There is growing recognition that many development programs are complex. They have many components, multiple funders and implementing agencies, and even more stakeholders – usually with different objectives. Programs are also influenced by multiple external factors (e.g. economic, political and institutional), affecting how they are designed and implemented, as well as their outcomes. Finally, the processes of change result from multiple, non-linear causal chains, which are difficult to identify and measure.
All these dimensions are critical for evaluating gender equality and women’s empowerment (“gender” for short) dimensions of development programs. The following are some of the common complexity issues in gender evaluation:
- Societies have multiple social control mechanisms determining the “appropriate” behavior of women and men in the household, community, work place and the wider political arena. Many gender programs must include multiple components to simultaneously address a wide range of social control mechanisms. Consequently, innovative, complexity-responsive evaluation designs are required.
- Given the many mechanisms of social control that resist change, a common phenomenon is “one step forward and two steps back” as initial successes in one area (such a women’s access to mobile phones or access to markets through micro-credit) can encounter “push-back”. This means that recursive, non-linear models of change must be used.
- Gender programs also produce many subtle forms of behavioral change (such as how spouses make decisions on household expenditures), that are difficult to observe and measure.
Lesson Learned: I’ve been working with some of my colleagues on a five-step approach to the evaluation of complex, gender-focused development programs. It includes elements of “unpacking” and “reassembling” concepts and methods.
- Step 1: Holistic analysis of the nature of the program and the context in which it operates.
- Step 2:“Unpacking” programs into a set of components, each of which can be analyzed separately. This approach permits the use of conventional evaluation methods for evaluating each component
- Step 3: Identifying the unit of analysis for each component evaluation
- Steps 4 and 5: “Reassembling” the findings of the individual evaluations to understand the overall effects of the program within the broader context within which it operates.
We are hoping this will assist evaluators in ensuring that gender evaluations take into consideration the complex framework within which these programs are implemented and evaluated.

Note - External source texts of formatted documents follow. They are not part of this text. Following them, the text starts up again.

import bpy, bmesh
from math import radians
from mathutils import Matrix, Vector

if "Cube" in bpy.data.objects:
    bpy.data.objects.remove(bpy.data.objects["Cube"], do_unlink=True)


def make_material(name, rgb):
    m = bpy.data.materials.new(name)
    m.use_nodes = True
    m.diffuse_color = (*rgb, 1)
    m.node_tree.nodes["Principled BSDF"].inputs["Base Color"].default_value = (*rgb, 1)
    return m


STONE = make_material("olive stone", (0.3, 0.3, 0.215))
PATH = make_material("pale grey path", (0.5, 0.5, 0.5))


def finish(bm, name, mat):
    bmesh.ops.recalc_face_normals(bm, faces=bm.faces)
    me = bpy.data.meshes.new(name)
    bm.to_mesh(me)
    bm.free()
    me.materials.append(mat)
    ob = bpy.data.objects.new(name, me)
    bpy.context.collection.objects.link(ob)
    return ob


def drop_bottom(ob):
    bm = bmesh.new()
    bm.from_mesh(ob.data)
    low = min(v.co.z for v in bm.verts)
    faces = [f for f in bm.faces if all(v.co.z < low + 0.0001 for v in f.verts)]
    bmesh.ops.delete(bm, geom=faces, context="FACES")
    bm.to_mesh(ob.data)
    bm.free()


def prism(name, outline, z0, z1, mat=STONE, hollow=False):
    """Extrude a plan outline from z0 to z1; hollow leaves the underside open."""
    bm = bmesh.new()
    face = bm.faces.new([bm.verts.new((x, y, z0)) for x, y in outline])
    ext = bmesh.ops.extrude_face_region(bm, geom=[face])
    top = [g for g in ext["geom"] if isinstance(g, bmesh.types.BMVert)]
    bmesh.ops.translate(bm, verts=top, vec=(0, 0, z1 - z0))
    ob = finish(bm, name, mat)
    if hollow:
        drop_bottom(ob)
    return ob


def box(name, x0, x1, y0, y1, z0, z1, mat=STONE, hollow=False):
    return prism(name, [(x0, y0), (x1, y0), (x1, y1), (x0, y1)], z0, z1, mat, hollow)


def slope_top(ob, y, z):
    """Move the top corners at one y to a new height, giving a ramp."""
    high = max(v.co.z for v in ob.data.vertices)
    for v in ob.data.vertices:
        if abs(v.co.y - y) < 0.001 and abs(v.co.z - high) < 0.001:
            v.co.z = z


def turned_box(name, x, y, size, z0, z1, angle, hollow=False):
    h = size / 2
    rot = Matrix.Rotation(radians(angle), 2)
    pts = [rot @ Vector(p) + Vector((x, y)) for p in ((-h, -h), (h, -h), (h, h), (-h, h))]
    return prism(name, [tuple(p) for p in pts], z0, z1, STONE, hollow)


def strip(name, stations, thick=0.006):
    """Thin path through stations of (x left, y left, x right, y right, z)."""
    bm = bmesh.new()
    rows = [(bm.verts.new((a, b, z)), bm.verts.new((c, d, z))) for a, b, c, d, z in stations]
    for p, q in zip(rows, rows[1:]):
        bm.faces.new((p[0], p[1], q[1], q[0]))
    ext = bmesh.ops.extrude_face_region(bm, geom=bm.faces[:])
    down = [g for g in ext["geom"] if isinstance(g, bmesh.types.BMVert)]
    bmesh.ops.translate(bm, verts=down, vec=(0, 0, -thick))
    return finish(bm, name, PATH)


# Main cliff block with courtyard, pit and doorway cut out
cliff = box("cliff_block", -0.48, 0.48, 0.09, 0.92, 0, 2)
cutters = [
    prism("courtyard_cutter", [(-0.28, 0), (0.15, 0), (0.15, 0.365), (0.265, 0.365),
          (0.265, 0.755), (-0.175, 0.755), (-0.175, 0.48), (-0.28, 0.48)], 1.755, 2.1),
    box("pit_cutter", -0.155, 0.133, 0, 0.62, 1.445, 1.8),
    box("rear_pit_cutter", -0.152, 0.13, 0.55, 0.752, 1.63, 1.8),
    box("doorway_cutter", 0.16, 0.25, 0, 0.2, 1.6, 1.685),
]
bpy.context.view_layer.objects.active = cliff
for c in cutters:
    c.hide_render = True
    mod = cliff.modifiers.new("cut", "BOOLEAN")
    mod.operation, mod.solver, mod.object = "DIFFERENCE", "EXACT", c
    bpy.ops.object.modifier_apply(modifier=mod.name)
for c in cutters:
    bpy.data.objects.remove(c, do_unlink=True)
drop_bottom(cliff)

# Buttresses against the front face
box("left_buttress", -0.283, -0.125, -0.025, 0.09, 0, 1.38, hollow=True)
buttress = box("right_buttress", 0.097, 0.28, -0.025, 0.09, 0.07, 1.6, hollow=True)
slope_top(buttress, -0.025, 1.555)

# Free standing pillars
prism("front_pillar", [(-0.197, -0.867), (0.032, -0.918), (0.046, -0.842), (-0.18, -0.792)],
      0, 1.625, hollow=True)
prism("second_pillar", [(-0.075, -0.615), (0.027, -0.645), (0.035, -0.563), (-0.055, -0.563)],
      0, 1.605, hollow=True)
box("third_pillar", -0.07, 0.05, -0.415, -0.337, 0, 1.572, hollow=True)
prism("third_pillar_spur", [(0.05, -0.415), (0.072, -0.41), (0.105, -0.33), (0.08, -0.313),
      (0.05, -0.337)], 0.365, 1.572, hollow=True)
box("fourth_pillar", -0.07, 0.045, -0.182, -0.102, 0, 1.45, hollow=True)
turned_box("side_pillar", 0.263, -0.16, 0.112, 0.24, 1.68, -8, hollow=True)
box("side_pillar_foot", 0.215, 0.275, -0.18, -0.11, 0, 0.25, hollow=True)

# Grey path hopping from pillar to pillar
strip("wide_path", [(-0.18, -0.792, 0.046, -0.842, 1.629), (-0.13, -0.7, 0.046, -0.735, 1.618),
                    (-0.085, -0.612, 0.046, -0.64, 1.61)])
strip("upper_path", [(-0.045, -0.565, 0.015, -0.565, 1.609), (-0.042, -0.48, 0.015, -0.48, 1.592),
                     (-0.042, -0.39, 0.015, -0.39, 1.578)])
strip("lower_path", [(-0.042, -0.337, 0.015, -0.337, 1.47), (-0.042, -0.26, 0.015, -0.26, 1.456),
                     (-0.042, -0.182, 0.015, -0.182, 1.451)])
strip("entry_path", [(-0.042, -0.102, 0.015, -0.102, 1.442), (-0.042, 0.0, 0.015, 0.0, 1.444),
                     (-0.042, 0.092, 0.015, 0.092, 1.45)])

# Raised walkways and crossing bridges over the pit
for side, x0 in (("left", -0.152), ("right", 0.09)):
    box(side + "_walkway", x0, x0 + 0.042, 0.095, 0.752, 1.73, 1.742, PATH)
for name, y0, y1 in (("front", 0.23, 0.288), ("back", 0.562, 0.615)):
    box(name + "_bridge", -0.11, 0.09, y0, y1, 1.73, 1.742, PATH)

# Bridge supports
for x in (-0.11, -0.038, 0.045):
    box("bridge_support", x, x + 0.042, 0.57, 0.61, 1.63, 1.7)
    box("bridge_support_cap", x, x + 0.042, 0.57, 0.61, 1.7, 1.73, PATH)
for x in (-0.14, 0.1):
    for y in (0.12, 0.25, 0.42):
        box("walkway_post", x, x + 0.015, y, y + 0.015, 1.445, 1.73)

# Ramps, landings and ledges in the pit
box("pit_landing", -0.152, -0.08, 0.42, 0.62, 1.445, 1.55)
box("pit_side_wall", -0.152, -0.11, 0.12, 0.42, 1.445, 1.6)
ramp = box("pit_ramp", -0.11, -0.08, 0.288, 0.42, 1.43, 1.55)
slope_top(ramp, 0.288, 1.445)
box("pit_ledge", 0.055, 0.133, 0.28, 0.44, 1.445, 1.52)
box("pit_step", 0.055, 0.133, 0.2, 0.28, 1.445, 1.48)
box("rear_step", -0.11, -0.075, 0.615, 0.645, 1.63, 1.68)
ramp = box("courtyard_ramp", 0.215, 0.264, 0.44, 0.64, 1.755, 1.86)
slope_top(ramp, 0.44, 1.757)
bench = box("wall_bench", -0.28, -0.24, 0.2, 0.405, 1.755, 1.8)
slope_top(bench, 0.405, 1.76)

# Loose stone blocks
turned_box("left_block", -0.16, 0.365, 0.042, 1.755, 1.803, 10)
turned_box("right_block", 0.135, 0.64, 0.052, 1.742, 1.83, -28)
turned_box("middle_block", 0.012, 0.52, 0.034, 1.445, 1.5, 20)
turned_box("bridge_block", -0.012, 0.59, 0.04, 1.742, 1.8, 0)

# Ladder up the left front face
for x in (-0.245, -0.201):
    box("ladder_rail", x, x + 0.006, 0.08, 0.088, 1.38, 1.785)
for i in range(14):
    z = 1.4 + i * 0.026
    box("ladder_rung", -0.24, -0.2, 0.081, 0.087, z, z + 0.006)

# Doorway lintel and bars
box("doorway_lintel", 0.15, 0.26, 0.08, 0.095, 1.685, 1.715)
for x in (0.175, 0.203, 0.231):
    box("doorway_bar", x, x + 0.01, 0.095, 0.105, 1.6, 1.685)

The American Evaluation Association is celebrating Feminist Issues in Evaluation (FIE) TIG Week with our colleagues in the FIE Topical Interest Group. The contributions all this week to aea365 come from our FIE TIG members. Do you have questions, concerns, kudos, or content to extend this aea365 contribution? Please add them in the comments section for this post on the aea365 webpage so that we may enrich our community of practice. Would you like to submit an aea365 Tip? Please send a note of interest to firstname.lastname@example.org. aea365 is sponsored by the American Evaluation Association and provides a Tip-a-Day by and for evaluators.